Exercise:
Reproduce the lines of the material exactly, excluding every image.

%%

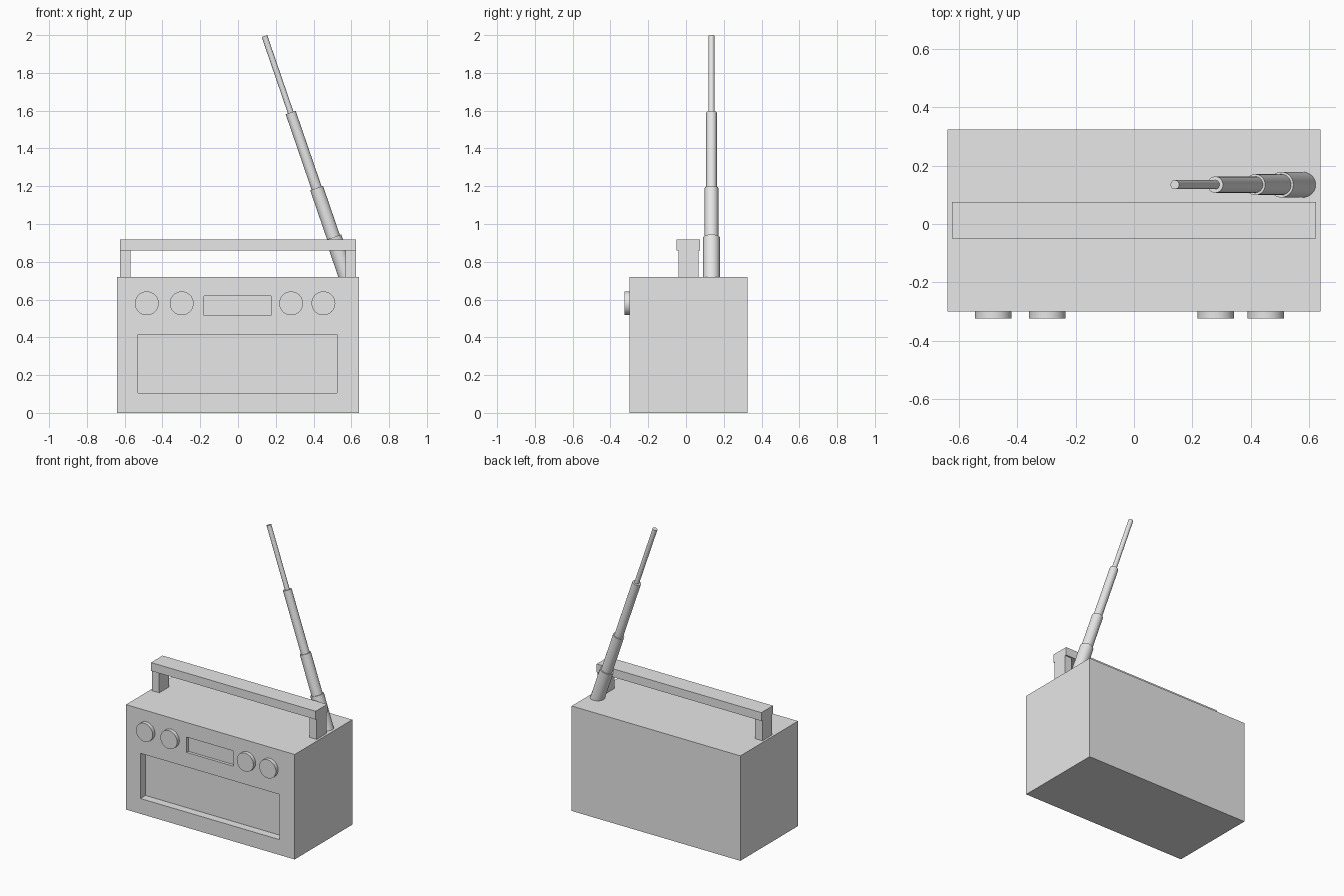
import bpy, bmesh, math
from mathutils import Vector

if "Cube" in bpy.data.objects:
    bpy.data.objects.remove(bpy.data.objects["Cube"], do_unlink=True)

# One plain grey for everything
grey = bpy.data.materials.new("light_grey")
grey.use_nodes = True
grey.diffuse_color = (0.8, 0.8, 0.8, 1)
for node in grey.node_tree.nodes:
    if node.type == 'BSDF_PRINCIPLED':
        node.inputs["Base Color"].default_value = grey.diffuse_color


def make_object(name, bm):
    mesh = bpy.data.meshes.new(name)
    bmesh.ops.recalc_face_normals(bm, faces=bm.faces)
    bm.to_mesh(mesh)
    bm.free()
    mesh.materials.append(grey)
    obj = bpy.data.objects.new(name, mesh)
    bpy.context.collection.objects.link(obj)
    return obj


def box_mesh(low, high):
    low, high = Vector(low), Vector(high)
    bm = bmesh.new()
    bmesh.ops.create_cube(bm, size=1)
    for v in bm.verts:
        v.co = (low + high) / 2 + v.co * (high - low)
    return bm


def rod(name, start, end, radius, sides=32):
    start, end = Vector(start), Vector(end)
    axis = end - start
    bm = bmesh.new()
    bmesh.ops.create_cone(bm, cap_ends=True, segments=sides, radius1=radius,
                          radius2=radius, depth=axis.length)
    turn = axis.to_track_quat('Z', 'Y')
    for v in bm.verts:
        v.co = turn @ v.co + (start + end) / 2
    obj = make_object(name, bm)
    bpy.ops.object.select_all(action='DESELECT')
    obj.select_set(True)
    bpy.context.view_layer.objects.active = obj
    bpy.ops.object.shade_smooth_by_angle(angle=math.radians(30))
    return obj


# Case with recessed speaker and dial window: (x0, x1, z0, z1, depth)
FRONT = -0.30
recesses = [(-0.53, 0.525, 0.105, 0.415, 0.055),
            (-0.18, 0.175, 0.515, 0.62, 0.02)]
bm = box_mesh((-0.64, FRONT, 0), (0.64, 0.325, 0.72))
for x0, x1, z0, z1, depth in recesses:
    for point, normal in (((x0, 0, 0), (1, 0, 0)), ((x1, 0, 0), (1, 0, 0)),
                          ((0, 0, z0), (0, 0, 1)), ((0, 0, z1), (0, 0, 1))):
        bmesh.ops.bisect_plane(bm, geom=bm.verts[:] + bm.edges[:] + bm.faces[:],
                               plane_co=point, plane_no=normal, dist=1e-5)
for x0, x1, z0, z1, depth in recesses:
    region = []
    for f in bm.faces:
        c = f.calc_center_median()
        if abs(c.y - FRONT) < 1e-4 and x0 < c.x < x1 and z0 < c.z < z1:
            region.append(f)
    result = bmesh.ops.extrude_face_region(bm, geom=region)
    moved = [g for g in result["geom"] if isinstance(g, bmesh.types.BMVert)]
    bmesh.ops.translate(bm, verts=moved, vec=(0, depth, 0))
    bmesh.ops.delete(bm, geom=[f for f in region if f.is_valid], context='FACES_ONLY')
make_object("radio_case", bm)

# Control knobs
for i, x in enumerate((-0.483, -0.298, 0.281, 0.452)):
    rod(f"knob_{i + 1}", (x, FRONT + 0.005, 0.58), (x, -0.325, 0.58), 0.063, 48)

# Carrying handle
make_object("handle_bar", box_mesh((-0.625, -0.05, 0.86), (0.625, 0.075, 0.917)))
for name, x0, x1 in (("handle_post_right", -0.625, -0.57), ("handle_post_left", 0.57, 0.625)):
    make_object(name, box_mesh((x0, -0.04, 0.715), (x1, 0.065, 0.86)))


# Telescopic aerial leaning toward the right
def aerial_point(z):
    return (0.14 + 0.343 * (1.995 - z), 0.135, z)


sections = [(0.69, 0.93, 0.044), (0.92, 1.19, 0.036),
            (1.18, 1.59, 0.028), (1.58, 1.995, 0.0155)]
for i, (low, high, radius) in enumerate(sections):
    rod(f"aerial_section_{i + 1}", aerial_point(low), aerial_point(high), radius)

%%

Result below:
import bpy, bmesh, math
from mathutils import Vector

if "Cube" in bpy.data.objects:
    bpy.data.objects.remove(bpy.data.objects["Cube"], do_unlink=True)

# One plain grey for everything
grey = bpy.data.materials.new("light_grey")
grey.use_nodes = True
grey.diffuse_color = (0.8, 0.8, 0.8, 1)
for node in grey.node_tree.nodes:
    if node.type == 'BSDF_PRINCIPLED':
        node.inputs["Base Color"].default_value = grey.diffuse_color


def make_object(name, bm):
    mesh = bpy.data.meshes.new(name)
    bmesh.ops.recalc_face_normals(bm, faces=bm.faces)
    bm.to_mesh(mesh)
    bm.free()
    mesh.materials.append(grey)
    obj = bpy.data.objects.new(name, mesh)
    bpy.context.collection.objects.link(obj)
    return obj


def box_mesh(low, high):
    low, high = Vector(low), Vector(high)
    bm = bmesh.new()
    bmesh.ops.create_cube(bm, size=1)
    for v in bm.verts:
        v.co = (low + high) / 2 + v.co * (high - low)
    return bm


def rod(name, start, end, radius, sides=32):
    start, end = Vector(start), Vector(end)
    axis = end - start
    bm = bmesh.new()
    bmesh.ops.create_cone(bm, cap_ends=True, segments=sides, radius1=radius,
                          radius2=radius, depth=axis.length)
    turn = axis.to_track_quat('Z', 'Y')
    for v in bm.verts:
        v.co = turn @ v.co + (start + end) / 2
    obj = make_object(name, bm)
    bpy.ops.object.select_all(action='DESELECT')
    obj.select_set(True)
    bpy.context.view_layer.objects.active = obj
    bpy.ops.object.shade_smooth_by_angle(angle=math.radians(30))
    return obj


# Case with recessed speaker and dial window: (x0, x1, z0, z1, depth)
FRONT = -0.30
recesses = [(-0.53, 0.525, 0.105, 0.415, 0.055),
            (-0.18, 0.175, 0.515, 0.62, 0.02)]
bm = box_mesh((-0.64, FRONT, 0), (0.64, 0.325, 0.72))
for x0, x1, z0, z1, depth in recesses:
    for point, normal in (((x0, 0, 0), (1, 0, 0)), ((x1, 0, 0), (1, 0, 0)),
                          ((0, 0, z0), (0, 0, 1)), ((0, 0, z1), (0, 0, 1))):
        bmesh.ops.bisect_plane(bm, geom=bm.verts[:] + bm.edges[:] + bm.faces[:],
                               plane_co=point, plane_no=normal, dist=1e-5)
for x0, x1, z0, z1, depth in recesses:
    region = []
    for f in bm.faces:
        c = f.calc_center_median()
        if abs(c.y - FRONT) < 1e-4 and x0 < c.x < x1 and z0 < c.z < z1:
            region.append(f)
    result = bmesh.ops.extrude_face_region(bm, geom=region)
    moved = [g for g in result["geom"] if isinstance(g, bmesh.types.BMVert)]
    bmesh.ops.translate(bm, verts=moved, vec=(0, depth, 0))
    bmesh.ops.delete(bm, geom=[f for f in region if f.is_valid], context='FACES_ONLY')
make_object("radio_case", bm)

# Control knobs
for i, x in enumerate((-0.483, -0.298, 0.281, 0.452)):
    rod(f"knob_{i + 1}", (x, FRONT + 0.005, 0.58), (x, -0.325, 0.58), 0.063, 48)

# Carrying handle
make_object("handle_bar", box_mesh((-0.625, -0.05, 0.86), (0.625, 0.075, 0.917)))
for name, x0, x1 in (("handle_post_right", -0.625, -0.57), ("handle_post_left", 0.57, 0.625)):
    make_object(name, box_mesh((x0, -0.04, 0.715), (x1, 0.065, 0.86)))


# Telescopic aerial leaning toward the right
def aerial_point(z):
    return (0.14 + 0.343 * (1.995 - z), 0.135, z)


sections = [(0.69, 0.93, 0.044), (0.92, 1.19, 0.036),
            (1.18, 1.59, 0.028), (1.58, 1.995, 0.0155)]
for i, (low, high, radius) in enumerate(sections):
    rod(f"aerial_section_{i + 1}", aerial_point(low), aerial_point(high), radius)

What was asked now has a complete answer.